The good news however, is that medication is not the only, and certainly not the most successful, form of treatment for ADHD.  There is an alternative to this scenario.

The alternative is Neurofeedback.  It is a drug-free, painless procedure which a child or adult does to re-train the mechanisms in charge of attention within the brain.  Neurofeedback is permanent; once treatment is complete, no further treatment is necessary.  Parents no longer need to avoid testing and/or treatment for fear of the “drug solution”.  They do not have to be forced to accept poor grades, endless hours of homework, calls from the school, and feelings of hopelessness.

They can get help for their children if they so need.

If you would like more information about Neurofeedback, please contact Dr. Ferrari at his Southern California office, Alta Neuro-Imaging Neurofeedback.

November 3, 2010 at 10:29 am 1 comment

A “Short Course” Summer Remedy for ADHD

Does this sound familiar to you?  “My child is struggling in school… the teacher complains that they don’t complete their class work, can’t follow directions, and are frequently daydreaming.  Their grades are below average, yet I know that they are intelligent.  Homework takes forever, and is a constant battle.  If this were not enough, they are frequently getting into trouble at school, and it’s the same at home.  The poor kid can’t get a break, and the family is constantly in an uproar.  We always dread the start of the next school year, and things seem to be getting steadily worse.”

If the academic performance and/or behavioral part of this statement sounds familiar to you, there is a good chance that your child may be suffering from ADHD.  The destruction of the child’s self esteem, and the conflict and chaos wrought on family dynamics can be devastating.

A further complication to this problem is that many parents, thinking that the side effects and rigors of life-long medication are the only remedy, try to deny the problem and avoid testing and treatment.  Fortunately, medication is definitely not the only form of successful treatment.  We’ll discuss this more in a moment.

The problems mentioned above and the hectic schedule of the school, sports, etc. often make it near impossible to get help during the school year.  However, when the school year ends, and the summer is finally here, an opportunity presents itself to make a big change for the better.  Neurofeedback treatment for ADHD requires thirty sessions, each being thirty minutes long, with a minimum of one session a week.  During the school year the pace of life can be so hectic that the treatment may take four to seven months to complete.  In the summertime, the opportunity presents itself for a “Short Course” treatment, which can be completed in one to two months.

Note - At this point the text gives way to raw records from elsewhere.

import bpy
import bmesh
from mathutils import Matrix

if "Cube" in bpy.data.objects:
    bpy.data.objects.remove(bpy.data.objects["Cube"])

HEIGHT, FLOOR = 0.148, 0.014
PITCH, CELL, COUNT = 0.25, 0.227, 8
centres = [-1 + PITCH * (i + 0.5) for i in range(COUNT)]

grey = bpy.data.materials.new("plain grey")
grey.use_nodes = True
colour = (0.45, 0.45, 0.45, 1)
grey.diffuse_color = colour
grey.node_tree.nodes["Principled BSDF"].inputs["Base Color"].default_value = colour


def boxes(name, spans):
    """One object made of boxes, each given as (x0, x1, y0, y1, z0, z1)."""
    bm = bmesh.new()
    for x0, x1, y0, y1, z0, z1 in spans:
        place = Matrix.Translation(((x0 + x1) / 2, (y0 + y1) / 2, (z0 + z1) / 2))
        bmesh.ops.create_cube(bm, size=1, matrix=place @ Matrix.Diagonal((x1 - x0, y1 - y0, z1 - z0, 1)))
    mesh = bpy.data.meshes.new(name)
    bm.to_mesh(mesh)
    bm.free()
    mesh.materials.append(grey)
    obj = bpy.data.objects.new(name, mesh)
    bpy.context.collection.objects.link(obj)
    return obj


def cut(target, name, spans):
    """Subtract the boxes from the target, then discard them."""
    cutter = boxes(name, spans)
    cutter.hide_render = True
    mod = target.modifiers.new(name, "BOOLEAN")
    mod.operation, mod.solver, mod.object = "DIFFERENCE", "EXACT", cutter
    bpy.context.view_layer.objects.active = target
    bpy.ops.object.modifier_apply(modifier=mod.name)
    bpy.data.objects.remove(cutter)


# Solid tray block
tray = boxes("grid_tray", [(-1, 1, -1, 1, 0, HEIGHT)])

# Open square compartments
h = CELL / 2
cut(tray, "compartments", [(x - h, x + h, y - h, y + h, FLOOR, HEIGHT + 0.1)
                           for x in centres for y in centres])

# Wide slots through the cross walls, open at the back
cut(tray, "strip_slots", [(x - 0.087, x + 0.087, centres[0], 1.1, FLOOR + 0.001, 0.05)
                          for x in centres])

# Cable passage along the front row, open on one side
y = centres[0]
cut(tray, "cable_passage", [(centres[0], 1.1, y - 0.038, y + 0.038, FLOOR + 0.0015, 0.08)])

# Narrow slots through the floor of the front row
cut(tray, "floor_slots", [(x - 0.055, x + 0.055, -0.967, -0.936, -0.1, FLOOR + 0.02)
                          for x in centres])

One of the gifts of childhood is an innocence, which (as long as their self esteem isn’t too damaged) prompts them to believe (without anything actually occurring to bring it about) that next year will always be better.  If the child’s parents actually correct the problem over the summer, then a beautiful thing happens to the child’s belief in his/her self.  They discover that, “you know what?… I was right to believe in myself… things are better this year.”  When parents intervene for their children in this way, not only does their performance and/or behavior turn around for the better, but the parents also give their child an incredible boost in self-confidence and self-reliance.  These are wonderful gifts to give your child!

Neurofeedback is an effective, drug and side effect free, painless procedure in which the child learns to re-train the attention mechanisms of the brain, alleviating the condition.  Once training is complete, no further treatment is necessary.

To request information on the treatment of Attention Deficit Disorder (ADD, ADHD), Mild to Moderate Autism Spectrum Disorders, Sleep Disorders, Chronic Depression, Chronic Anxiety, and Peak Performance Training please contact:

Dr. Stephen Ferrari for  Orange County Neurofeedback

May 25, 2010 at 9:00 pm Leave a comment

Older Posts


Dr. Ferrari’s Website